Etymology 1Edit

Origin uncertain; perhaps from gaud (ornament, trinket) +‎ -y, perhaps ultimately from Old French gaudir (to rejoice).

Alternatively, from Middle English gaudi, gawdy (yellowish), from Old French gaude, galde (weld (the plant)), from Frankish *walda, from Proto-Germanic *walþō, *walþijō, akin to Old English *weald, *wielde (>Middle English welde, wolde and Anglo-Latin walda (alum)), Middle Low German wolde, Middle Dutch woude. More at English weld.

A common claim that the word derives from Antoni Gaudí, designer of Barcelona's Sagrada Família Basilica, is incorrect: the word was in use centuries before Gaudí was born.


gaudy (comparative gaudier, superlative gaudiest)

  1. very showy or ornamented, now especially when excessive, or in a tasteless or vulgar manner
    • c. 1599–1602, William Shakespeare, “The Tragedie of Hamlet, Prince of Denmarke”, in Mr. William Shakespeares Comedies, Histories, & Tragedies: Published According to the True Originall Copies (First Folio), London: Printed by Isaac Iaggard, and Ed[ward] Blount, published 1623, OCLC 606515358, [Act I, scene iii]:
      Costly thy habit as thy purse can buy, / But not expressed in fancy; rich, not gaudy.
    • 1813, Jane Austen, Pride and Prejudice
      The rooms were lofty and handsome, and their furniture suitable to the fortune of its proprietor; but Elizabeth saw, with admiration of his taste, that it was neither gaudy nor uselessly fine; with less of splendour, and more real elegance, than the furniture of Rosings.
    • 1887, Homer Greene, Burnham Breaker:
      A large gaudy, flowing cravat, and an ill-used silk hat, set well back on the wearer's head, completed this somewhat noticeable costume.
    • 2005, Thomas Hauser & Marilyn Cole Lownes, "How Bling-bling Took Over the Ring", The Observer, 9 January 2005
      Gaudy jewellery might offend some people's sense of style. But former heavyweight champion and grilling-machine entrepreneur George Foreman is philosophical about today's craze for bling-bling.
  2. (obsolete) fun; merry; festive
    (Can we find and add a quotation of Tennyson to this entry?)
Derived termsEdit


gaudy (plural gaudies)

  1. One of the large beads in the rosary at which the paternoster is recited.
    (Can we find and add a quotation of Gower to this entry?)

Etymology 2Edit

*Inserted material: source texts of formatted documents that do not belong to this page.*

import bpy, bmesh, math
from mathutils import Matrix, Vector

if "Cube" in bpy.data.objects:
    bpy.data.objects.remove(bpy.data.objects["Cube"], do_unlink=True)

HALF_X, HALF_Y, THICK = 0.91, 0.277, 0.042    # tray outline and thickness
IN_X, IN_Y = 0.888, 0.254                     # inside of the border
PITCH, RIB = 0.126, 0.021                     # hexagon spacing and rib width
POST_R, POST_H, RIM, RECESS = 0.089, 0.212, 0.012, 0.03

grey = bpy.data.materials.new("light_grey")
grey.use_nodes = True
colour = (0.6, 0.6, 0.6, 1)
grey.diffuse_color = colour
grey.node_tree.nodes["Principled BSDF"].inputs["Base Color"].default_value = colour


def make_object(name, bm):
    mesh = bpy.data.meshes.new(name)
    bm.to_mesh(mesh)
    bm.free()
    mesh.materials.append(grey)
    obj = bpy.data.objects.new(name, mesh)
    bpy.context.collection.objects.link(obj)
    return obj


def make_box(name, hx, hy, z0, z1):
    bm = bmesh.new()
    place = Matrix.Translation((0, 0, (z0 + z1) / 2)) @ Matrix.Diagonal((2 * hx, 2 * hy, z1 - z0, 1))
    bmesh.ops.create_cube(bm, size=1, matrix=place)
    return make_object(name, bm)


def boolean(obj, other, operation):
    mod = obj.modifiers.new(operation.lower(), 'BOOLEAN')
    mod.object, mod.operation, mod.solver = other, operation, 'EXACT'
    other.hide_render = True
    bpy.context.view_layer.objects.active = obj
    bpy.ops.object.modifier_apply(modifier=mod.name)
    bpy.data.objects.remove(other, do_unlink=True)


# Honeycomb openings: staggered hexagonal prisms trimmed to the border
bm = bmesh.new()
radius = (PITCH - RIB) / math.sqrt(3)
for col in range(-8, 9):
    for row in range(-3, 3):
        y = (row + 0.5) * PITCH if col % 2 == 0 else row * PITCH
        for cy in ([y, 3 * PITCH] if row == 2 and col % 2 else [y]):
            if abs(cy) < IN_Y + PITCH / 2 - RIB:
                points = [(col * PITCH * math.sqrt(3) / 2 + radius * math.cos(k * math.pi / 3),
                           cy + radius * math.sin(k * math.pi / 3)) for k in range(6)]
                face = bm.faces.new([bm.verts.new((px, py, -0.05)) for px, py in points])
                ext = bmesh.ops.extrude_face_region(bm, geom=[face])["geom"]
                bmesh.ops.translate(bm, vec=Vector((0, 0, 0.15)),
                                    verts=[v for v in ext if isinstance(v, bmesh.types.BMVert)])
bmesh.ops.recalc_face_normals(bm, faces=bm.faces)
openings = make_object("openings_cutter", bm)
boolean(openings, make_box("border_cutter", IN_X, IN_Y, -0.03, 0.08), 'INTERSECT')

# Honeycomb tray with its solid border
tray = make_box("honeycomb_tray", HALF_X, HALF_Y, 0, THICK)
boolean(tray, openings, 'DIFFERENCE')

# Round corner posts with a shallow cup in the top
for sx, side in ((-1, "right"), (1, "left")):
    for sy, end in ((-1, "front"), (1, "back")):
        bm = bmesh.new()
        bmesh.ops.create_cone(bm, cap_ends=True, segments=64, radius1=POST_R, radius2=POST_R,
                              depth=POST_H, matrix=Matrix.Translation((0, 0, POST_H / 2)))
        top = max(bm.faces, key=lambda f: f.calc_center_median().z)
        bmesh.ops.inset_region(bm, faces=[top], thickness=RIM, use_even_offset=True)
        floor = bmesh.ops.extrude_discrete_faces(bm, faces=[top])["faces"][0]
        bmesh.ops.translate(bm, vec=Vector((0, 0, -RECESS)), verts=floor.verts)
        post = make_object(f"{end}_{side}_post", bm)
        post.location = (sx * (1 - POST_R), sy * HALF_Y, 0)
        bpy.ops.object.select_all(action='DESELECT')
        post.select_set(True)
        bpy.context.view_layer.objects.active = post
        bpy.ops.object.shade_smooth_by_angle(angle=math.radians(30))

Latin gaudium (joy). Doublet of joy.


gaudy (plural gaudies)

  1. A reunion held by one of the colleges of the University of Oxford for alumni, normally held during the summer vacations.